Food and pharmaceutical companies want a bigger say in what we eat.
What’s happening: According to a new report, influence peddling has infiltrated the advisory committee for US Department of Agriculture’s Dietary Guidelines for Americans.
- Nine of 20 had conflicts of interest with food & bev, pharma, and weight loss industries.
- Four have links with companies that have previously lobbied to influence the report.
- Two or more members failed to disclose financial roles with Novo Nordisk, Eli Lilly, and Weight Watchers (WW), National Dairy Council, and Abbott.
No surprise, this has become a standard practice since the framework’s inception, published every five years since 1980. In previous years, as much as 95% of the council had high-risk conflicts.

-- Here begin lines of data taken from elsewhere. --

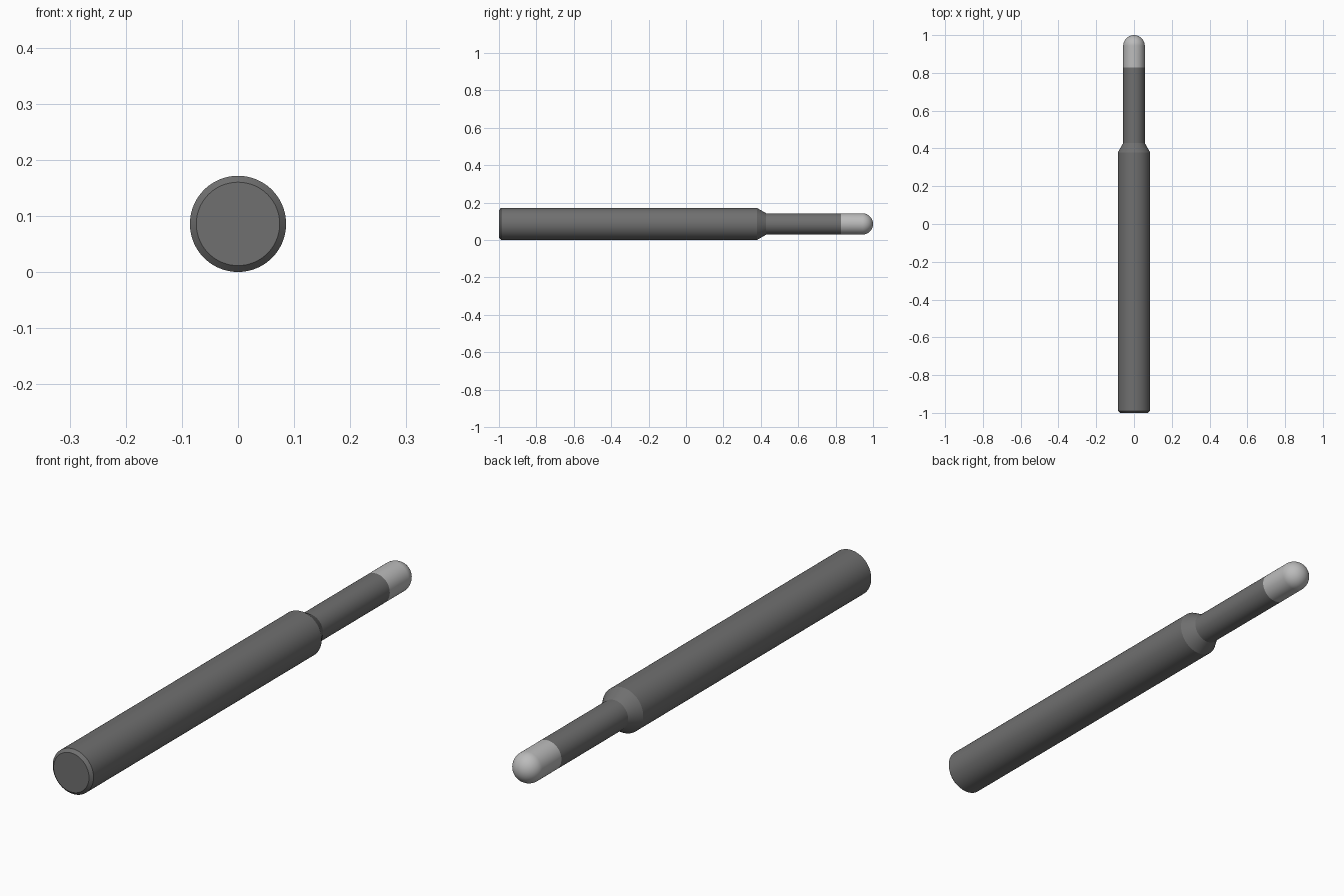
import bpy, bmesh, math

if "Cube" in bpy.data.objects:
    bpy.data.objects.remove(bpy.data.objects["Cube"])

R, NECK, SIDES = 0.0857, 0.0571, 96


def grey(name, value):
    mat = bpy.data.materials.new(name)
    mat.diffuse_color = (value, value, value, 1)
    mat.use_nodes = True
    mat.node_tree.nodes["Principled BSDF"].inputs["Base Color"].default_value = mat.diffuse_color
    return mat


def lathe(name, profile, mat):
    """Revolve (radius, y) points about the tool axis."""
    bm = bmesh.new()
    verts = [bm.verts.new((r, y, R)) for r, y in profile]
    edges = [bm.edges.new(pair) for pair in zip(verts, verts[1:])]
    bmesh.ops.spin(bm, geom=verts + edges, cent=(0, 0, R), axis=(0, 1, 0),
                   angle=2 * math.pi, steps=SIDES)
    bmesh.ops.remove_doubles(bm, verts=bm.verts, dist=1e-5)
    bmesh.ops.recalc_face_normals(bm, faces=bm.faces)
    mesh = bpy.data.meshes.new(name)
    bm.to_mesh(mesh)
    bm.free()
    obj = bpy.data.objects.new(name, mesh)
    bpy.context.collection.objects.link(obj)
    mesh.materials.append(mat)
    bpy.ops.object.select_all(action='DESELECT')
    obj.select_set(True)
    bpy.context.view_layer.objects.active = obj
    bpy.ops.object.shade_smooth_by_angle(angle=math.radians(20))
    return obj


# Shank with chamfered rear end, conical shoulder and slimmer neck
lathe("shank", [(0, -1), (0.0743, -1), (R, -0.989), (R, 0.379),
                (NECK, 0.429), (NECK, 0.829), (0, 0.829)],
      grey("dark_grey", 0.16))

# Ball-nosed cutting tip
nose = [(NECK * math.cos(a), 1 - NECK + NECK * math.sin(a))
        for a in (math.pi / 2 * i / 20 for i in range(20))]
lathe("ball_tip", [(0, 0.829), (NECK, 0.829)] + nose + [(0, 1)],
      grey("light_grey", 0.5))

Why it matters: More than one-off recommendations, these guidelines can impact nutrition-related education, healthcare, and retail policies for years to come. A start, calling out industry-funded experts is one thing, but Big Food and Pharma’s influence remains an ongoing concern.
- In 2020, the USDA ignored the committee’s advice to cut sugar and alcohol allowances.
- Multiple Big Food brands have ongoing relationships with the Academy of Nutrition and Dietetics and American Academy of Pediatrics, among others.
- The American Beverage Association paid dietitians, physicians, and fitness influencers to sway public opinion regarding nutritional information.
Punchline: Ultra-processed, sugar-laden food dominates the US food system, and it’s harming our well-being. As industry influences fight to undermine the very definition of healthy, eating well won’t get any easier.